Dataset entries:
════════════════════

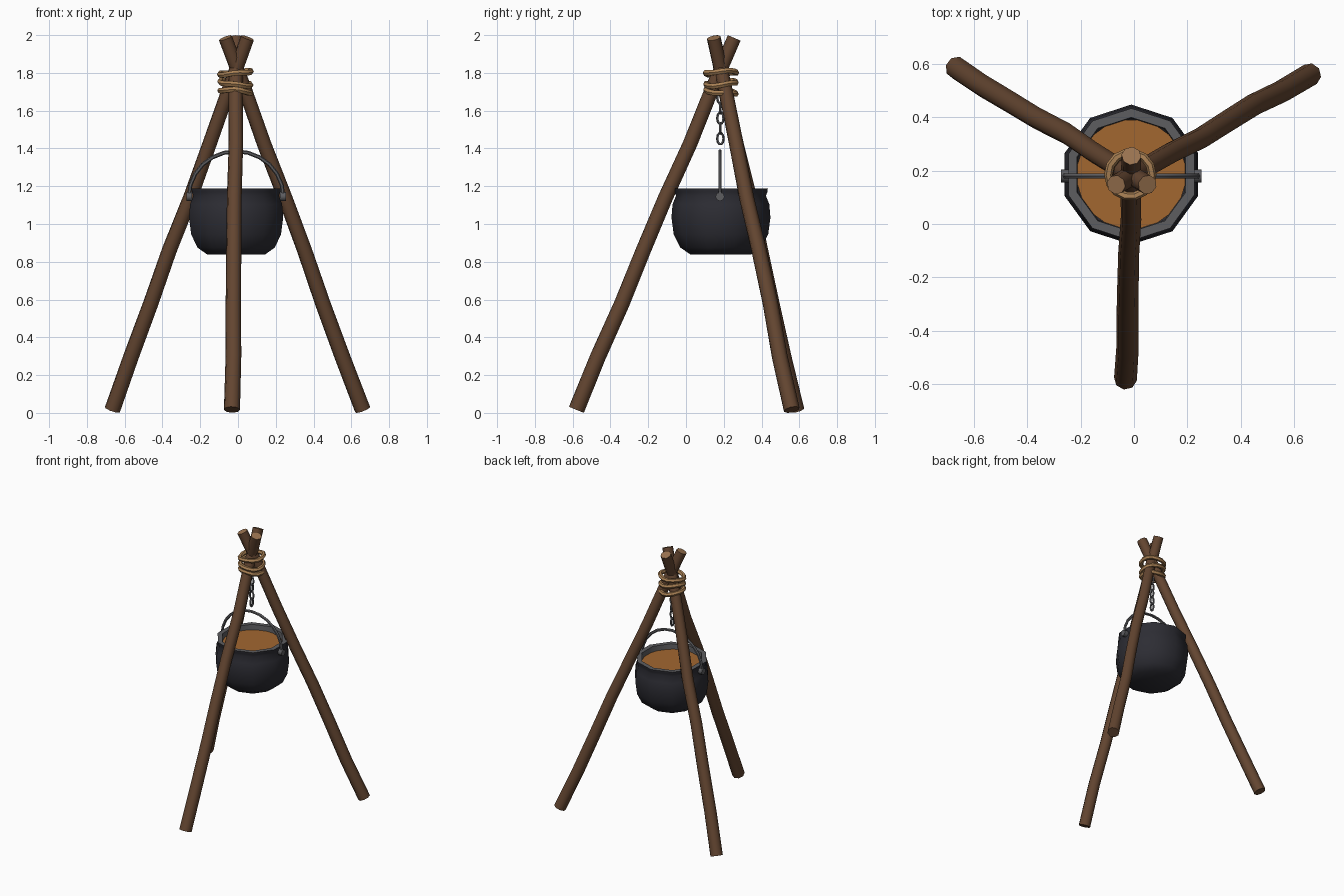
import bpy, bmesh, math, random
from mathutils import Vector, Matrix

if "Cube" in bpy.data.objects:
    bpy.data.objects.remove(bpy.data.objects["Cube"])
random.seed(4)
CX, CY = -0.01, 0.185


def mat(name, rgb):
    m = bpy.data.materials.new(name)
    m.diffuse_color = (*rgb, 1)
    m.use_nodes = True
    m.node_tree.nodes["Principled BSDF"].inputs["Base Color"].default_value = m.diffuse_color
    return m


WOOD = mat("brown wood", (0.125, 0.060, 0.030))
CUT = mat("cut wood", (0.32, 0.17, 0.08))
ROPE = mat("tan rope", (0.40, 0.22, 0.09))
IRON = mat("black iron", (0.026, 0.026, 0.034))
METAL = mat("grey metal", (0.11, 0.11, 0.118))
SOUP = mat("orange soup", (0.36, 0.135, 0.03))


def make(name, bm, mats, angle=50):
    bmesh.ops.recalc_face_normals(bm, faces=bm.faces)
    me = bpy.data.meshes.new(name)
    bm.to_mesh(me)
    bm.free()
    ob = bpy.data.objects.new(name, me)
    bpy.context.collection.objects.link(ob)
    for m in mats:
        me.materials.append(m)
    bpy.ops.object.select_all(action='DESELECT')
    bpy.context.view_layer.objects.active = ob
    ob.select_set(True)
    bpy.ops.object.shade_smooth_by_angle(angle=math.radians(angle))
    return ob


def tube(bm, pts, radii, sides, up, closed=False):
    """Sweep a round section along a path; returns the end caps."""
    rings, n = [], len(pts)
    for i, p in enumerate(pts):
        a = pts[i - 1] if (i or closed) else p
        b = pts[(i + 1) % n] if (i < n - 1 or closed) else p
        t = (b - a).normalized()
        u = up.cross(t).normalized()
        v = t.cross(u)
        r = radii[i] if isinstance(radii, list) else radii
        rings.append([bm.verts.new(p + r * (u * math.cos(k * math.tau / sides) + v * math.sin(k * math.tau / sides)))
                      for k in range(sides)])
    for i in range(n if closed else n - 1):
        r0, r1 = rings[i], rings[(i + 1) % n]
        for k in range(sides):
            j = (k + 1) % sides
            bm.faces.new((r0[k], r0[j], r1[j], r1[k]))
    if not closed:
        return bm.faces.new(rings[0][::-1]), bm.faces.new(rings[-1])


# three slightly crooked poles crossing near the top
poles = {"left_pole": ((-0.665, 0.585, 0.017), (0.05, 0.147, 1.985)),
         "right_pole": ((0.66, 0.56, 0.017), (-0.067, 0.147, 1.985)),
         "front_pole": ((-0.032, -0.58, 0.017), (-0.01, 0.255, 1.985))}
for name, (a, b) in poles.items():
    a, b = Vector(a), Vector(b)
    pts, radii = [], []
    for i in range(8):
        p = a.lerp(b, i / 7)
        if 0 < i < 7:
            p += Vector((random.uniform(-.006, .006), random.uniform(-.006, .006), 0))
        pts.append(p)
        radii.append(0.043 - 0.006 * i / 7)
    bm = bmesh.new()
    low, top = tube(bm, pts, radii, 8, Vector((0.3, 0.2, -0.1)))
    top.material_index = 1
    make(name, bm, [WOOD, CUT])

# rope lashing
for i, (z, r, tx, ty) in enumerate([(1.80, 0.082, 0.10, 0.05), (1.745, 0.080, -0.12, 0.10), (1.70, 0.080, -0.08, -0.1)]):
    bm = bmesh.new()
    pts = []
    for k in range(14):
        t = k * math.tau / 14
        x, y = r * math.cos(t), r * math.sin(t)
        pts.append(Vector((CX - 0.004 + x, CY + y, z + tx * x + ty * y + 0.004 * math.sin(3 * t))))
    tube(bm, pts, 0.016, 6, Vector((0, 0, 1)), True)
    make(f"rope_ring_{i + 1}", bm, [ROPE])

# hanging chain of alternating oval links
bm = bmesh.new()
for i in range(6):
    z = 1.452 + i * 0.054
    side = Vector((1, 0, 0)) if i % 2 else Vector((0, 1, 0))
    pts = []
    for k in range(10):
        t = k * math.tau / 10
        pts.append(Vector((CX - 0.003, CY - 0.003, z)) + side * 0.016 * math.cos(t)
                   + Vector((0, 0, 0.030 * math.sin(t))))
    tube(bm, pts, 0.007, 5, Vector((0, 0, 1)).cross(side), True)
make("chain", bm, [METAL])

# cauldron: outer wall dark, lip and inside lighter
profile = [(0.160, 0.838), (0.215, 0.875), (0.250, 0.945), (0.262, 1.035), (0.256, 1.105), (0.238, 1.150),
           (0.246, 1.170), (0.248, 1.187), (0.214, 1.187), (0.210, 1.13)]
SIDES = 10
bm = bmesh.new()
rings = []
for r, z in profile:
    rings.append([bm.verts.new((CX + r * math.cos(math.pi / 2 + k * math.tau / SIDES),
                                CY + r * math.sin(math.pi / 2 + k * math.tau / SIDES), z)) for k in range(SIDES)])
for i in range(len(rings) - 1):
    for k in range(SIDES):
        j = (k + 1) % SIDES
        f = bm.faces.new((rings[i][k], rings[i][j], rings[i + 1][j], rings[i + 1][k]))
        f.material_index = 1 if i >= 7 else 0
bm.faces.new(rings[0][::-1])
make("cauldron", bm, [IRON, METAL], 45)

# soup surface
bm = bmesh.new()
bmesh.ops.create_circle(bm, cap_ends=True, segments=SIDES, radius=0.214,
                        matrix=Matrix.Translation((CX, CY, 1.15)) @ Matrix.Rotation(math.pi / 2, 4, 'Z'))
make("soup", bm, [SOUP])

# bail handle
bm = bmesh.new()
pts = [Vector((CX + 0.25 * math.cos(k * math.pi / 12), CY - 0.005, 1.145 + 0.24 * math.sin(k * math.pi / 12)))
       for k in range(13)]
tube(bm, pts, 0.0105, 6, Vector((0, 1, 0)))
make("handle", bm, [METAL])

# handle lugs
for name, s in (("left_lug", -1), ("right_lug", 1)):
    bm = bmesh.new()
    bmesh.ops.create_cone(bm, cap_ends=True, segments=8, radius1=0.024, radius2=0.024, depth=0.03,
                          matrix=Matrix.Translation((CX + s * 0.248, CY - 0.005, 1.145)) @ Matrix.Rotation(math.pi / 2, 4, 'Y'))
    make(name, bm, [METAL])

════════════════════

• YOUR GOAL
Print, exactly as written, the lines above from the first one to the one containing "# three slightly". Leave out pictures.

• WRITTEN ANSWER
import bpy, bmesh, math, random
from mathutils import Vector, Matrix

if "Cube" in bpy.data.objects:
    bpy.data.objects.remove(bpy.data.objects["Cube"])
random.seed(4)
CX, CY = -0.01, 0.185


def mat(name, rgb):
    m = bpy.data.materials.new(name)
    m.diffuse_color = (*rgb, 1)
    m.use_nodes = True
    m.node_tree.nodes["Principled BSDF"].inputs["Base Color"].default_value = m.diffuse_color
    return m


WOOD = mat("brown wood", (0.125, 0.060, 0.030))
CUT = mat("cut wood", (0.32, 0.17, 0.08))
ROPE = mat("tan rope", (0.40, 0.22, 0.09))
IRON = mat("black iron", (0.026, 0.026, 0.034))
METAL = mat("grey metal", (0.11, 0.11, 0.118))
SOUP = mat("orange soup", (0.36, 0.135, 0.03))


def make(name, bm, mats, angle=50):
    bmesh.ops.recalc_face_normals(bm, faces=bm.faces)
    me = bpy.data.meshes.new(name)
    bm.to_mesh(me)
    bm.free()
    ob = bpy.data.objects.new(name, me)
    bpy.context.collection.objects.link(ob)
    for m in mats:
        me.materials.append(m)
    bpy.ops.object.select_all(action='DESELECT')
    bpy.context.view_layer.objects.active = ob
    ob.select_set(True)
    bpy.ops.object.shade_smooth_by_angle(angle=math.radians(angle))
    return ob


def tube(bm, pts, radii, sides, up, closed=False):
    """Sweep a round section along a path; returns the end caps."""
    rings, n = [], len(pts)
    for i, p in enumerate(pts):
        a = pts[i - 1] if (i or closed) else p
        b = pts[(i + 1) % n] if (i < n - 1 or closed) else p
        t = (b - a).normalized()
        u = up.cross(t).normalized()
        v = t.cross(u)
        r = radii[i] if isinstance(radii, list) else radii
        rings.append([bm.verts.new(p + r * (u * math.cos(k * math.tau / sides) + v * math.sin(k * math.tau / sides)))
                      for k in range(sides)])
    for i in range(n if closed else n - 1):
        r0, r1 = rings[i], rings[(i + 1) % n]
        for k in range(sides):
            j = (k + 1) % sides
            bm.faces.new((r0[k], r0[j], r1[j], r1[k]))
    if not closed:
        return bm.faces.new(rings[0][::-1]), bm.faces.new(rings[-1])


# three slightly crooked poles crossing near the top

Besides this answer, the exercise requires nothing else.